Part of what fuels this spate of attacks could be the feeling of marginalisation and alienation in the scheme of things in the South East. This is particularly noticeable in security and political appointments in the country.
Not only has this created enormous challenge for political and opinion leaders in the region, it has also generated tension among security agencies operating in the area. In Anambra State, for instance, police checkpoints have disappeared from the roads. Most policemen now wear mufti to work and only put on their uniform when they are in the office.
This is a sign of serious danger ahead. Security men are there to protect life and property and maintain law and order. If, for any reason, they are incapacitated, what the society reaps is anarchy.
With this upsurge in crime, Nigeria is sending negative signals to investors, both local and foreign. Obviously, no investor will want to invest in an economy where there is no guarantee of the security of his investments. The situation has dragged the image of the country through the mud.
While we condemn these attacks and urge restraint on the part of those perpetrating them, we feel there is every need to carry out discreet and detailed investigations. This will unravel the mystery behind the attacks. This is a task before the new Inspector-General of Police, Usman Alkali Baba. The new police boss should do everything possible to tackle the problem headlong.
We reiterate that efforts should be made to mop up illegal arms in the country.
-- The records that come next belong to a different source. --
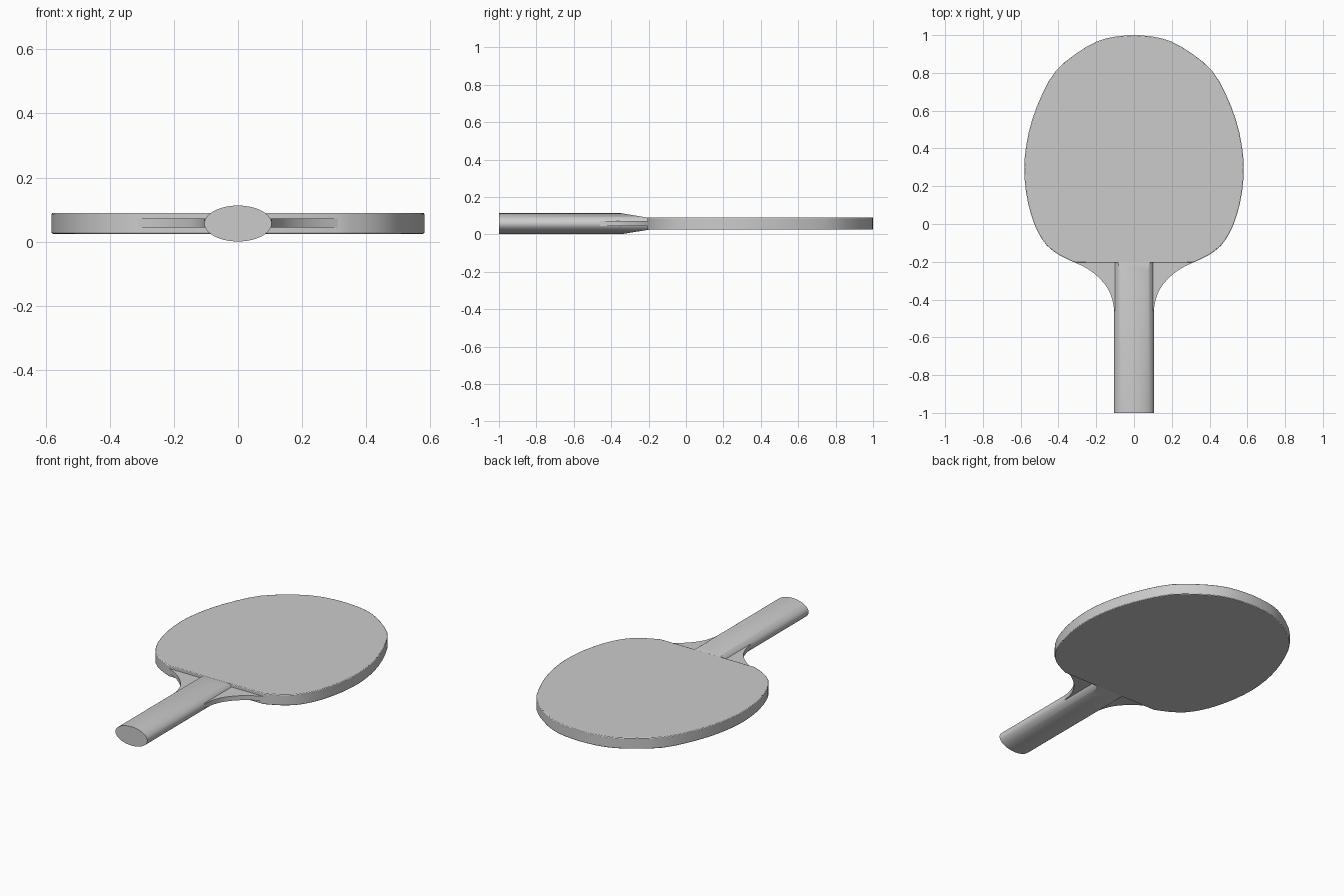
import bpy, bmesh, math
from mathutils import Vector

if "Cube" in bpy.data.objects:
    bpy.data.objects.remove(bpy.data.objects["Cube"])


def smooth_line(pts, steps):
    # Catmull-Rom through the half-profile points
    v = [Vector(p) for p in pts]
    v = [v[0] * 2 - v[1]] + v + [v[-1] * 2 - v[-2]]
    out = []
    for a, b, c, d in zip(v, v[1:], v[2:], v[3:]):
        for i in range(steps):
            t = i / steps
            out.append(0.5 * (2 * b + (c - a) * t + (2 * a - 5 * b + 4 * c - d) * t * t
                              + (3 * b - a - 3 * c + d) * t ** 3))
    return out + [v[-2]]


def finish(name, bm, angle):
    bmesh.ops.recalc_face_normals(bm, faces=bm.faces)
    me = bpy.data.meshes.new(name)
    bm.to_mesh(me)
    bm.free()
    ob = bpy.data.objects.new(name, me)
    bpy.context.collection.objects.link(ob)
    bpy.ops.object.select_all(action='DESELECT')
    ob.select_set(True)
    bpy.context.view_layer.objects.active = ob
    bpy.ops.object.shade_smooth_by_angle(angle=math.radians(angle))
    return ob


def slab(name, half, z0, z1):
    # mirrored outline extruded upwards
    outline = [(p[0], p[1]) for p in half]
    outline += [(-x, y) for x, y in reversed(outline) if abs(x) > 1e-5]
    bm = bmesh.new()
    face = bm.faces.new([bm.verts.new((x, y, z0)) for x, y in outline])
    geom = bmesh.ops.extrude_face_region(bm, geom=[face])['geom']
    bmesh.ops.translate(bm, vec=(0, 0, z1 - z0),
                        verts=[g for g in geom if isinstance(g, bmesh.types.BMVert)])
    return finish(name, bm, 35)


# Hitting head with slightly softened rims
head = slab("head", smooth_line([
    (0, 1), (0.10, 0.992), (0.20, 0.965), (0.31, 0.90), (0.415, 0.81), (0.485, 0.69),
    (0.54, 0.55), (0.57, 0.42), (0.581, 0.30), (0.572, 0.17), (0.545, 0.05),
    (0.51, -0.04), (0.46, -0.115), (0.39, -0.168), (0.31, -0.205)], 2), 0.025, 0.09)
bev = head.modifiers.new("rim", 'BEVEL')
bev.width = 0.004
bev.segments = 2
bev.angle_limit = math.radians(50)

# Thin flared neck between head and handle
slab("neck", [(0.32, -0.15)] + smooth_line([
    (0.32, -0.20), (0.25, -0.235), (0.19, -0.28), (0.14, -0.34),
    (0.115, -0.40), (0.104, -0.46)], 3), 0.045, 0.072)

# Oval handle, planed down above and below where it meets the head
bm = bmesh.new()
n = 48
ring = [bm.verts.new((0.105 * math.cos(2 * math.pi * i / n), -1,
                      0.057 + 0.056 * math.sin(2 * math.pi * i / n))) for i in range(n)]
geom = bmesh.ops.extrude_face_region(bm, geom=[bm.faces.new(ring)], use_keep_orig=True)['geom']
bmesh.ops.translate(bm, vec=(0, 0.80, 0),
                    verts=[g for g in geom if isinstance(g, bmesh.types.BMVert)])
for s in (1, -1):
    bmesh.ops.bisect_plane(bm, geom=bm.verts[:] + bm.edges[:] + bm.faces[:],
                           plane_co=(0, -0.345, 0.057 + s * 0.056),
                           plane_no=Vector((0, 0.024, s * 0.145)).normalized(), clear_outer=True)
    bmesh.ops.holes_fill(bm, edges=[e for e in bm.edges if e.is_boundary], sides=0)
finish("handle", bm, 30)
Just the other day, former Head of State, Abdulsalami Abubakar, said over six million illegal arms were in the hands of unauthorised persons in Nigeria. This is not only dangerous, but also means that the end to the security crisis in the country is not near.
There is need to beef up the intelligence network of our security agencies. This is one major way to combat the guerrilla tactics the attackers have adopted. The soldiers in Ariaria Junction on Enugu-Port Harcourt Expressway in Aba were able to subdue these gunmen last month because they had prior information about their pending attacks. They prepared and waited for them and were able to kill about 11 of them when they finally came.
As we had stated in several editorials, the present administration should consider restructuring of the country. A restructured Nigeria will ensure that the centre will no longer be so attractive that the constituent states or regions will be fighting to corner the greater part of the commonwealth. Restructuring will also ensure the decentralisation of the police force such that there will be community and state police as against the central police we have now.
It is better we have a united Nigeria where fairness and equity reign than a fragmented nation tilting towards anarchy. The earlier we initiate this dialogue on restructuring, the better.